|I have recently put the engine back in the well of INMA, an RL24. While the RL28 is larger etc. I believe my observations on INMA's handling with the engine up and down are relevant. |
When sailing last Friday in 20 knots of wind (the official speed at Falkner Beacon, no guesses), we calibrated the log using a GPS (so the hull speeds are accurate).
INMA was able to sail close hauled at 5-5.5 knots with the engine up in cruising trim.
We were reaching and running at )7knots most of the day under main and jib having a ball figuring out just what INMA could do and how to keep doing it.
While reaching and running, accasionally the outboard was kicked up by a wave in the well and dropped down acting like a water brake. INMA immediately became tender, fell off the plane and was sluggish to control. The engine did not drop completely down, the water flow kept the engine at about half tilt. Once we figures out what was happening, I soon got use to pulling the outboard up as soon as INMA went tender, the crew did not even notice my actions as I re set the outboard and rested my knee on the cowling to stop it happening again.
Our problem was caused by me leaving the well open (a bombay door is a winter project) and will be fixed soon. As for the effect of the engine drag, INMA definitely handles a lot better with the engine up.

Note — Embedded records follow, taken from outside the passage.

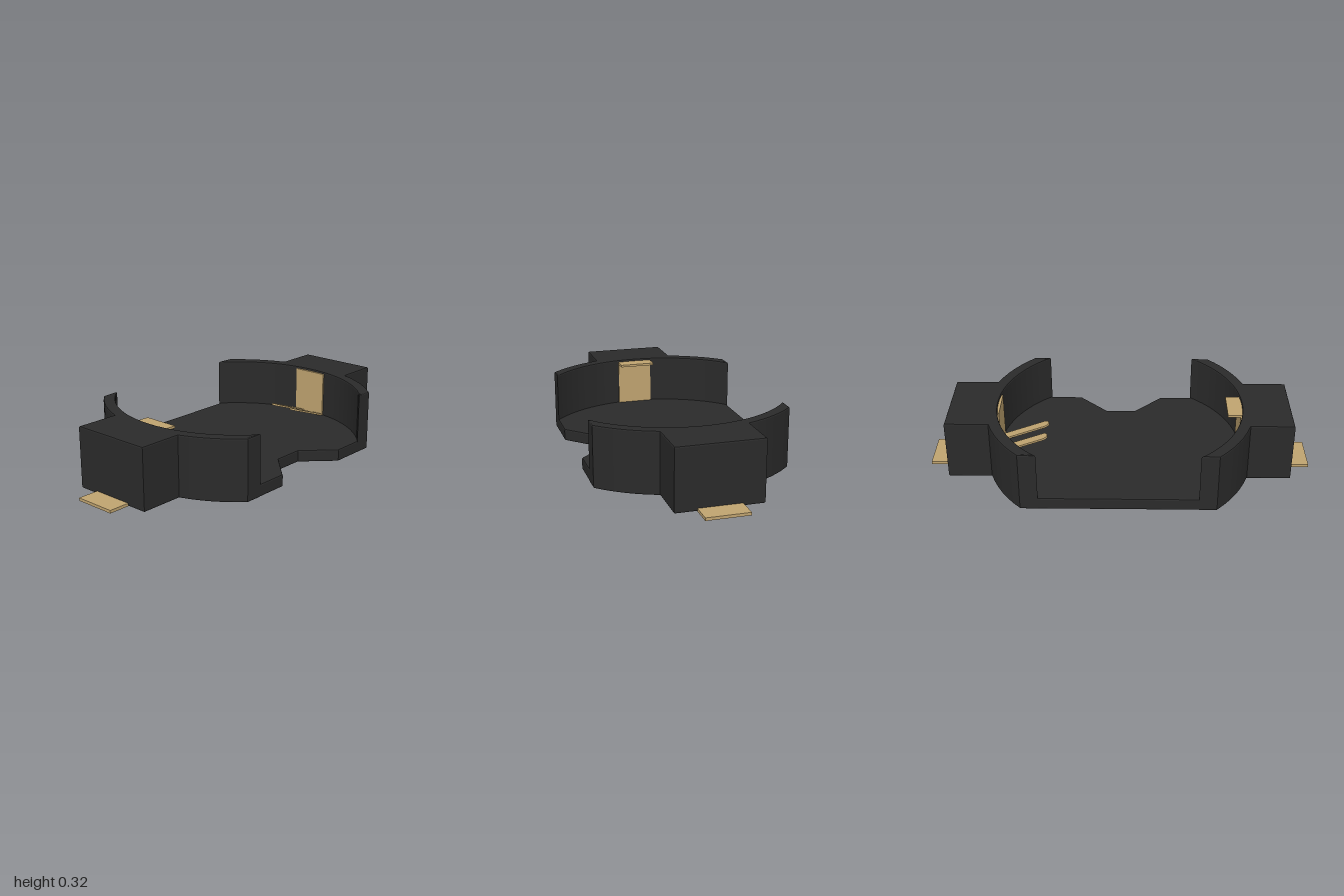
import * as THREE from 'three';

const HEIGHT = 0.32, FLOOR = 0.065, HALF = 0.5, R_IN = 0.64, R_OUT = 0.7;
const BOX_X = 0.89, BOX_Z = 0.22, BEVEL = 0.008;

const plastic = new THREE.MeshStandardMaterial({ color: 0x2a2a2a });
const brass = new THREE.MeshStandardMaterial({ color: 0xc0a470 });

// Points on a circle, listed from z = z0 to z = z1 on the +x side
function arc(r, z0, z1, n) {
  const a0 = Math.asin(z0 / r), a1 = Math.asin(z1 / r), pts = [];
  for (let i = 0; i <= n; i++) {
    const a = a0 + (a1 - a0) * i / n;
    pts.push(new THREE.Vector2(r * Math.cos(a), r * Math.sin(a)));
  }
  return pts;
}

// Raises a plan outline, drawn as (x, z), into a slab with softened edges
function slab(points, height) {
  const flipped = points.map(p => new THREE.Vector2(p.x, -p.y));
  const g = new THREE.ExtrudeGeometry(new THREE.Shape(flipped), {
    depth: height - 2 * BEVEL, bevelEnabled: true, bevelThickness: BEVEL,
    bevelSize: BEVEL, bevelOffset: -BEVEL, bevelSegments: 2,
  });
  g.rotateX(-Math.PI / 2);
  g.translate(0, BEVEL, 0);
  return g;
}

function add(parent, name, geometry, material) {
  const m = new THREE.Mesh(geometry, material);
  m.name = name;
  parent.add(m);
  return m;
}

// Box given by its lower and upper corners
function block(x0, x1, y0, y1, z0, z1) {
  const g = new THREE.BoxGeometry(x1 - x0, y1 - y0, z1 - z0);
  g.translate((x0 + x1) / 2, (y0 + y1) / 2, (z0 + z1) / 2);
  return g;
}

export function createModel() {
  const root = new THREE.Group();
  root.name = 'coinCellHolder';
  const V = (x, y) => new THREE.Vector2(x, y);

  // Floor with a notch in the front edge
  const side = arc(0.67, -HALF, HALF, 16);
  const floorPts = [
    ...side,
    V(0.23, HALF), V(0.08, 0.35), V(-0.08, 0.35), V(-0.23, HALF),
    ...side.map(p => V(-p.x, p.y)).reverse(),
  ];
  add(root, 'floor', slab(floorPts, FLOOR), plastic);

  // Curved end walls, each with a terminal block behind it
  const wallPts = [
    ...arc(R_OUT, -HALF, -BOX_Z, 6),
    V(BOX_X, -BOX_Z), V(BOX_X, BOX_Z),
    ...arc(R_OUT, BOX_Z, HALF, 6),
    ...arc(R_IN, HALF, -HALF, 24),
  ];
  const wall = slab(wallPts, HEIGHT);
  add(root, 'leftWall', wall, plastic);
  add(root, 'rightWall', wall, plastic).rotation.y = Math.PI;

  for (const s of [1, -1]) {
    const contact = new THREE.Group();
    contact.name = s > 0 ? 'leftContact' : 'rightContact';
    root.add(contact);
    if (s < 0) contact.rotation.y = Math.PI;

    // Solder tab and the plate against the wall
    add(contact, 'solderTab', block(0.87, 1, 0, 0.015, -0.11, 0.11), brass);
    add(contact, 'contactPlate', block(0.625, 0.645, 0.02, 0.308, -0.095, 0.095), brass);

    if (s < 0) {
      // Retaining lip over the cell
      add(contact, 'retainingLip', block(0.56, 0.63, 0.296, 0.308, -0.095, 0.095), brass);
    } else {
      // Two spring fingers rising inward from the floor
      const rise = Math.atan2(0.09, 0.25), length = 0.265, w = 0.0275;
      const shape = new THREE.Shape();
      shape.moveTo(0, -w);
      shape.lineTo(0, w);
      shape.lineTo(-length + w, w);
      shape.absarc(-length + w, 0, w, Math.PI / 2, Math.PI * 1.5, false);
      shape.closePath();
      const finger = new THREE.ExtrudeGeometry(shape, { depth: 0.01, bevelEnabled: false, curveSegments: 10 });
      finger.rotateX(-Math.PI / 2);
      for (const z of [-0.0625, 0.0625]) {
        const f = add(contact, 'springFinger', finger, brass);
        f.position.set(0.63, 0.06, z);
        f.rotation.z = -rise;
      }
    }
  }
  return root;
}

I suspect the RL28 would be more forgiving than the lighter RL24 but the tilting of the engine and reduced drag is something I would plan for my to do list if I had an RL28.
As for vangs on lightly rigged boats like RLs, beware of making a powerful vang on an RL, the boom thrust loads can break the mast when running. Avoid using a powerful vang and do most of the sail trim with the mainsheet. The flexible rig seems to work best with less vang on INMA.